◆ ACTION ITEM ◆
The answer should be one number, the count of lines in the data with "sqrt".

[[ SOURCE DATA open ]]

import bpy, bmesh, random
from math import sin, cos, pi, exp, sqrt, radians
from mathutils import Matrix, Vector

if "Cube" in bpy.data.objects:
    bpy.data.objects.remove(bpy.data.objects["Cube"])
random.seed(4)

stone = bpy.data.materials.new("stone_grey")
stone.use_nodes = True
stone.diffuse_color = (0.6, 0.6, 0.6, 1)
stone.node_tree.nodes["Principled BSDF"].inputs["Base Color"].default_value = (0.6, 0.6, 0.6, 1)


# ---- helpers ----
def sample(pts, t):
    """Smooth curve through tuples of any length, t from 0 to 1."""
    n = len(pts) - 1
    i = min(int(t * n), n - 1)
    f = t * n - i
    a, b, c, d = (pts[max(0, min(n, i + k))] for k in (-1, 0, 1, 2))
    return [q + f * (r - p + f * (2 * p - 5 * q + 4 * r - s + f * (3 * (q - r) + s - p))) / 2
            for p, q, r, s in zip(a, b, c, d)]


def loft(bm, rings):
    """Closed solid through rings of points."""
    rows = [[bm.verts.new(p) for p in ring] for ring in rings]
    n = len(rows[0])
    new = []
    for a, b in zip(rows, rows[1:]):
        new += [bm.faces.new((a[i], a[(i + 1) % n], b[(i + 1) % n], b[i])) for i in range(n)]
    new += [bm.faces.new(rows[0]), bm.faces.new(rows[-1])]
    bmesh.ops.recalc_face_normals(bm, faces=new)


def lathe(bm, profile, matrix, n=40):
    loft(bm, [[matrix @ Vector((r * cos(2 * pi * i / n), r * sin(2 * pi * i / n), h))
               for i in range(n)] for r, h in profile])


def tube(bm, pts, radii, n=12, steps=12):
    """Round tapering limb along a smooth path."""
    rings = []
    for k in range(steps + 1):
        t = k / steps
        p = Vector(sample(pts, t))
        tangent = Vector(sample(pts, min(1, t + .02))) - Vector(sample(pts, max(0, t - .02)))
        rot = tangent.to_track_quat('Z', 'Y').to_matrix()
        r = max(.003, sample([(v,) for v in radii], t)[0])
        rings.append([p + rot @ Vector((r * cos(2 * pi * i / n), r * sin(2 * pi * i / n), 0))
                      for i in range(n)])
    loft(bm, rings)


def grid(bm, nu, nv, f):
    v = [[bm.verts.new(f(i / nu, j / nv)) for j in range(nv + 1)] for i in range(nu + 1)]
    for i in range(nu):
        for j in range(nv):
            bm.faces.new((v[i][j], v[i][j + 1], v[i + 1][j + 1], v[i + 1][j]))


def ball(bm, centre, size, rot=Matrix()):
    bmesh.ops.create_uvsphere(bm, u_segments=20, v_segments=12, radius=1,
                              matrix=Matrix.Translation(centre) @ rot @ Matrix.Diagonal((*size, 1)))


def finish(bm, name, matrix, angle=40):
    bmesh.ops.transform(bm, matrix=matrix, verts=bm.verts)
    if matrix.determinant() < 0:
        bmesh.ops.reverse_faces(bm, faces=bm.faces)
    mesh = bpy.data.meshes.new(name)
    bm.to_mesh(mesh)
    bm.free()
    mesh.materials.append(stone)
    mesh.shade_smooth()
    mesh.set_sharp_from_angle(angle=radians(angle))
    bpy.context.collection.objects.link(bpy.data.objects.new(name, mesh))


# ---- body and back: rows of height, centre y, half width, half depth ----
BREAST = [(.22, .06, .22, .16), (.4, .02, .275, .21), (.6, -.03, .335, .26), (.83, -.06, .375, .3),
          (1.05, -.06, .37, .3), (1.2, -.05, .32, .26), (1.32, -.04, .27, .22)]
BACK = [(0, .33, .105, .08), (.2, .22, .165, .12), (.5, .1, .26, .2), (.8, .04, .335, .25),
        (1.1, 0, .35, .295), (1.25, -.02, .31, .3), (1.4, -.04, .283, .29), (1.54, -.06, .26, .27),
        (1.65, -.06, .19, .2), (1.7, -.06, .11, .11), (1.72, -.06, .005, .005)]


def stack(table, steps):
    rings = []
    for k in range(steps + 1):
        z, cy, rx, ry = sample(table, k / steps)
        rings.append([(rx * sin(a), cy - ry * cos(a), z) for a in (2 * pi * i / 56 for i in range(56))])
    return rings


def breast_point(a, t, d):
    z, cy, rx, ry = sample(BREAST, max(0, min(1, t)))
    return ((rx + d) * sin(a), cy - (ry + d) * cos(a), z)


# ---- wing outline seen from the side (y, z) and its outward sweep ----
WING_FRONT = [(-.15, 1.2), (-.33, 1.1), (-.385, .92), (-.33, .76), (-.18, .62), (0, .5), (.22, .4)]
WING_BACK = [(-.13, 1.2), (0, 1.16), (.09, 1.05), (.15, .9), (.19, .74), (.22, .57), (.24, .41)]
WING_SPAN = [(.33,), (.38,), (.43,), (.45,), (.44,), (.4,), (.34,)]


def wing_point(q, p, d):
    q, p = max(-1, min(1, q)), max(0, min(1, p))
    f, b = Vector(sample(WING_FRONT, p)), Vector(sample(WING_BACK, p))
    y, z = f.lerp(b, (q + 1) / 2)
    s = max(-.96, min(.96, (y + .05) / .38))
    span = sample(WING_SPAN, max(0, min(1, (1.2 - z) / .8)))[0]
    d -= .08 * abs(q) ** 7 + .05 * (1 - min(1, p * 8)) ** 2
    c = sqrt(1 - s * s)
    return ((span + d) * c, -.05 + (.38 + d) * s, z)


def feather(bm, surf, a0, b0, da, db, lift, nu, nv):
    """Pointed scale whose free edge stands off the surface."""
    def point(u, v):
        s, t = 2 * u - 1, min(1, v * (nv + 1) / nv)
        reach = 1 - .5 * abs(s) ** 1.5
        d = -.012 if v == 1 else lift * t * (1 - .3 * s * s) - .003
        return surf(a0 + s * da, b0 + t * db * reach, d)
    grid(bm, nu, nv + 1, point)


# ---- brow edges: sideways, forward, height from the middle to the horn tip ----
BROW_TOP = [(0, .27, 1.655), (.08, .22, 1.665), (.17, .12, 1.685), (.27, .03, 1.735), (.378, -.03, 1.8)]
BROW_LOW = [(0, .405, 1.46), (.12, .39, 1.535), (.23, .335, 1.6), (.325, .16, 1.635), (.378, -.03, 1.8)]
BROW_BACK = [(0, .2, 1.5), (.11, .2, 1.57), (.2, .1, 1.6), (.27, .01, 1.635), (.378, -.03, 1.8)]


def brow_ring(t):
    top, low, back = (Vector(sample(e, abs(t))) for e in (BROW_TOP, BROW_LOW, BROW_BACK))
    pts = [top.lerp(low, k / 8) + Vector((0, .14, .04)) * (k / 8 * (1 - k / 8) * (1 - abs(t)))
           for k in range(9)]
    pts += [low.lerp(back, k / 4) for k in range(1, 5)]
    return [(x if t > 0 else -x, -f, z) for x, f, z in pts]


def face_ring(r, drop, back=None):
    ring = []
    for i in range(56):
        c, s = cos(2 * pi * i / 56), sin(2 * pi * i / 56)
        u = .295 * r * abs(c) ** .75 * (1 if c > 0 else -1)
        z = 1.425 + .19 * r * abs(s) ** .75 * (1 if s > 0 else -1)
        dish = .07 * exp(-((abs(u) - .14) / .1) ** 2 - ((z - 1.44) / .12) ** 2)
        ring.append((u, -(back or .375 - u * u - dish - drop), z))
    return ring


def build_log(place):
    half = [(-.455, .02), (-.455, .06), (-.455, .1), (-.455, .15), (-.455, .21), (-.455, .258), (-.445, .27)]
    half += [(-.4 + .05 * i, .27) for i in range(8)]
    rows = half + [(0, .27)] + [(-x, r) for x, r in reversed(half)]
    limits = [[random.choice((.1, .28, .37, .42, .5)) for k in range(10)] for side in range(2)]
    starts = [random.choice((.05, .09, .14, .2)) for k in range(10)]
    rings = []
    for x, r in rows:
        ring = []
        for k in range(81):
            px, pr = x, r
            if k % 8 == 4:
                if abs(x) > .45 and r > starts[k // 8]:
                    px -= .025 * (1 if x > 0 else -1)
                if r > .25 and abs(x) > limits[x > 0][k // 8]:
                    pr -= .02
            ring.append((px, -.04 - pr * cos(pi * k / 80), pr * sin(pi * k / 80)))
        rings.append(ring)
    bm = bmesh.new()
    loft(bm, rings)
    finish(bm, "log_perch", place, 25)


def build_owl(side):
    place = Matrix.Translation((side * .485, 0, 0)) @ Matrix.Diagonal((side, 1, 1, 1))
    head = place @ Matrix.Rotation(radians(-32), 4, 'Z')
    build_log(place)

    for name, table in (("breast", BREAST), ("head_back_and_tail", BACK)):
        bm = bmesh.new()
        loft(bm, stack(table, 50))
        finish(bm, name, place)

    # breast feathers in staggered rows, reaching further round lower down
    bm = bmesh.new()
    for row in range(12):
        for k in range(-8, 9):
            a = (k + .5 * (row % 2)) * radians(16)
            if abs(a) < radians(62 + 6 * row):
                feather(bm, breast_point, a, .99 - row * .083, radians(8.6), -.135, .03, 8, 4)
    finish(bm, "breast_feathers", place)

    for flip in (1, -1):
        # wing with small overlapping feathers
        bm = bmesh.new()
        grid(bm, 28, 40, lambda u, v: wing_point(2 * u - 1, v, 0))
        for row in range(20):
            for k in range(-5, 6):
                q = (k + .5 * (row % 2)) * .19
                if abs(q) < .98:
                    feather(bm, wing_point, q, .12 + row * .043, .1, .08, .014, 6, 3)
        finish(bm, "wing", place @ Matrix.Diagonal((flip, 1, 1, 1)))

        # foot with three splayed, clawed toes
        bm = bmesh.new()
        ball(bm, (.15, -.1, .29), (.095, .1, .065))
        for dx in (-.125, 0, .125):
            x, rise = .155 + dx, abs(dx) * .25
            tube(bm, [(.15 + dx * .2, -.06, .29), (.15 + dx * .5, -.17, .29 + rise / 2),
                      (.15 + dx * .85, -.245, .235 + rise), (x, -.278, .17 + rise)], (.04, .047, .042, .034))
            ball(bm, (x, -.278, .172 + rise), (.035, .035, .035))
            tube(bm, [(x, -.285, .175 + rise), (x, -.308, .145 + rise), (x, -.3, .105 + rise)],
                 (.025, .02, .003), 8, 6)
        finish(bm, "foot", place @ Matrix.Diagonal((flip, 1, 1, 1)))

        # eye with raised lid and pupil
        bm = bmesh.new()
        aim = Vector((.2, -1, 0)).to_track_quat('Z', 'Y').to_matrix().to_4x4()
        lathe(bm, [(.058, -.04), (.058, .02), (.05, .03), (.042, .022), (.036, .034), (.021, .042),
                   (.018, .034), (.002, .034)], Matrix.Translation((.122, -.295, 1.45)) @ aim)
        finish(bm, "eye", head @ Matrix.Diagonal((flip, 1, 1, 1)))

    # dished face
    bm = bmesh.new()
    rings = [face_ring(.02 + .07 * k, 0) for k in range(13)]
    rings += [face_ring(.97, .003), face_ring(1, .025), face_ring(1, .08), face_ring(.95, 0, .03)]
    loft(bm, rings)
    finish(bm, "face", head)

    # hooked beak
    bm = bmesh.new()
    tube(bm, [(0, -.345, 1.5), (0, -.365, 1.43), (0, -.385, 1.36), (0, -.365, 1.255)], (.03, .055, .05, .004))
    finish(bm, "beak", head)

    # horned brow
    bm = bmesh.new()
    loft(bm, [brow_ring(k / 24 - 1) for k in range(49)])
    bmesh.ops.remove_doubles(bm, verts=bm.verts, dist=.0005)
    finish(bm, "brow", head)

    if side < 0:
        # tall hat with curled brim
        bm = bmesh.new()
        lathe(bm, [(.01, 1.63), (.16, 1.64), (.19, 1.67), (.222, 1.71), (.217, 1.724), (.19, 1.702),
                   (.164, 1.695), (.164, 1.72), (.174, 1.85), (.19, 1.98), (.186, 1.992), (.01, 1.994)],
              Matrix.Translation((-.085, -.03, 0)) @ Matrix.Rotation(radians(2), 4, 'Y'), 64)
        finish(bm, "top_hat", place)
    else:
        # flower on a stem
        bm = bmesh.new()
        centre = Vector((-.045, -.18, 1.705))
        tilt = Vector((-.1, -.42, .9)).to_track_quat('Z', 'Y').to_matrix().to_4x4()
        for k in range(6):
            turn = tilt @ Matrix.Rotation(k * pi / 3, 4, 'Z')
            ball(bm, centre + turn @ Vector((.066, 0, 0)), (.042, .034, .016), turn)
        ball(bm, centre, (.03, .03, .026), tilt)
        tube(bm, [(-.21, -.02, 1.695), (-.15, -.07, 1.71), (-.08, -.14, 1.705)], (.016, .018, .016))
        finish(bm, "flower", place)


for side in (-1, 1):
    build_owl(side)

[[ SOURCE DATA closed ]]

◆ EXERCISE SOLUTION ◆
2